“He’s embraced by his teammates, and he embraces his other teammates’ successes. He’s just one of those guys, and it comes across so clear when coaches meet him and get to start knowing him. He’s got a great family situation and family life. He’s a really grounded guy, and not everyone’s like that. They’re not. He’s a privilege to coach. I’m happy to be a part of his young life here in high school.”
In the class
He is joining the Buckeyes' most loaded position in the program at receiver, where four five-stars (Julian Fleming, Jaxon Smith-Njigba, Emeka Egbuka, Burton) and four other top-100 overall players (Gee Scott Jr., Jayden Ballard, Marvin Harrison Jr.) reside in a jam-packed room. That doesn't intimidate Grayes.
“It’s more exciting to me because I feel as if I get the chance to play with all these great players and great people and build these bonds, and I feel like when my time comes, I wanna make the most of it,” Grayes said. “So it’s so much more rewarding getting that spot because I came from the literal bottom.”
When combined with five-star quarterbacks Quinn Ewers and Kyle McCord and the embarrassment of riches at the offensive skill positions in the 2021 class – including the No. 1 running back (TreVeyon Henderson), No. 1 receiver (Emeka Egbuka) and No. 1 offensive guard (Donovan Jackson) – the Buckeyes continue building something special for Ryan Day to work with.
The goal Ohio State's 2022 commits have set for their class is not just to finish with a better class than the Buckeyes' 2021 haul, it's to finish with the No. 1-ranked class in 2022 and the No. 1-ranked class of all-time.
With the addition of Grayes, they extend their lead on the top-ranked class in the country with 238.30 points as they have laid the ground work for another top-three finish.

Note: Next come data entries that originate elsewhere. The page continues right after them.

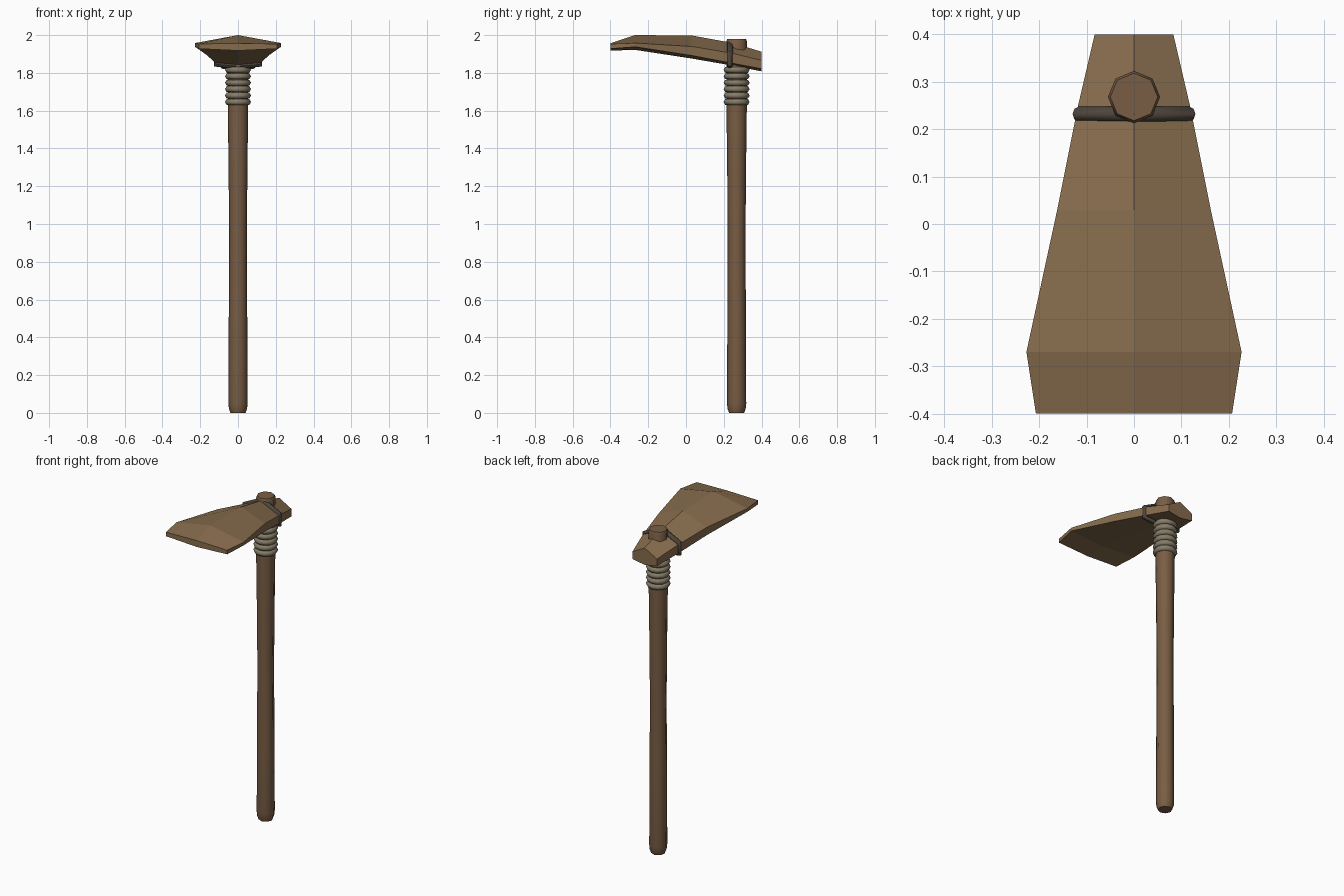
import bpy, bmesh, math
from mathutils import Vector

if "Cube" in bpy.data.objects:
    bpy.data.objects.remove(bpy.data.objects["Cube"])

HY = 0.268  # handle axis position in y


def mat(name, rgb):
    m = bpy.data.materials.new(name)
    m.diffuse_color = (*rgb, 1)
    m.use_nodes = True
    m.node_tree.nodes["Principled BSDF"].inputs["Base Color"].default_value = m.diffuse_color
    return m


HANDLE = mat("handle_wood", (0.19, 0.11, 0.058))
BLADE = mat("blade_wood", (0.24, 0.15, 0.075))
ROPE = mat("rope", (0.24, 0.205, 0.14))
STRAP = mat("dark_strap", (0.075, 0.06, 0.045))


def loft(name, rings, material, smooth=None, closed=False):
    """Skin a list of equal-length point rings; cap the ends unless closed."""
    bm = bmesh.new()
    vs = [[bm.verts.new(p) for p in r] for r in rings]
    n = len(vs[0])
    for k in range(len(vs) if closed else len(vs) - 1):
        a, b = vs[k], vs[(k + 1) % len(vs)]
        for i in range(n):
            j = (i + 1) % n
            bm.faces.new((a[i], a[j], b[j], b[i]))
    if not closed:
        bm.faces.new(vs[0])
        bm.faces.new(vs[-1])
    bmesh.ops.recalc_face_normals(bm, faces=bm.faces)
    me = bpy.data.meshes.new(name)
    bm.to_mesh(me)
    bm.free()
    ob = bpy.data.objects.new(name, me)
    bpy.context.collection.objects.link(ob)
    me.materials.append(material)
    if smooth:
        bpy.ops.object.select_all(action='DESELECT')
        ob.select_set(True)
        bpy.context.view_layer.objects.active = ob
        bpy.ops.object.shade_smooth_by_angle(angle=math.radians(smooth))
    return ob


def circle(r, z, n=8):
    return [(r * math.sin(math.tau * i / n), HY + r * math.cos(math.tau * i / n), z)
            for i in range(n)]


# Handle: tapered eight-sided pole passing through the blade
profile = [(0.040, 0), (0.048, 0.022), (0.051, 0.05), (0.049, 0.5), (0.047, 0.95),
           (0.050, 1.3), (0.054, 1.62), (0.055, 1.965), (0.050, 1.979)]
loft("handle", [circle(r, z) for r, z in profile], HANDLE, 50)

# Rope wrap: stacked rings below the blade
for k in range(6):
    zc = 1.646 + k * 0.034
    rings = []
    for i in range(12):
        a = math.tau * i / 12
        rings.append([((0.051 + 0.018 * math.cos(t)) * math.sin(a),
                       HY + (0.051 + 0.018 * math.cos(t)) * math.cos(a),
                       zc + 0.018 * math.sin(t))
                      for t in (math.tau * j / 6 for j in range(6))])
    loft(f"rope_ring_{k + 1}", rings, ROPE, 70, closed=True)


# Blade: six-point cross-sections along y
def section(y, w, top, edge_top, edge_bot, bot):
    return [(0, y, top), (w, y, edge_top), (w, y, edge_bot),
            (0, y, bot), (-w, y, edge_bot), (-w, y, edge_top)]


stations = [(-0.4, 0.207, 1.957, 1.953, 1.928, 1.918),
            (-0.27, 0.227, 2.0, 1.958, 1.938, 1.922),
            (0.03, 0.162, 1.998, 1.94, 1.892, 1.876),
            (0.25, 0.118, 1.958, 1.903, 1.850, 1.838),
            (0.4, 0.083, 1.912, 1.866, 1.822, 1.808)]
loft("blade", [section(*s) for s in stations], BLADE)

# Strap: rounded loop following the blade cross-section
path = [Vector(p) for p in section(0.232, 0.116, 1.964, 1.907, 1.845, 1.836)]
centre = Vector((0, 0.232, 1.9))
rings = []
for i, p in enumerate(path):
    d0 = (p - path[i - 1]).normalized()
    d1 = (path[(i + 1) % 6] - p).normalized()
    side = (d0 + d1).normalized().cross(Vector((0, 1, 0)))
    if side.dot(p - centre) < 0:
        side.negate()
    rings.append([p + 0.016 * (math.cos(t) * side + math.sin(t) * Vector((0, 1, 0)))
                  for t in (math.tau * j / 8 for j in range(8))])
loft("blade_strap", rings, STRAP, 50, closed=True)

Their average player rating is now at 96.04. The all-time record was set by Alabama in the 2021 class with a 95.00 rating.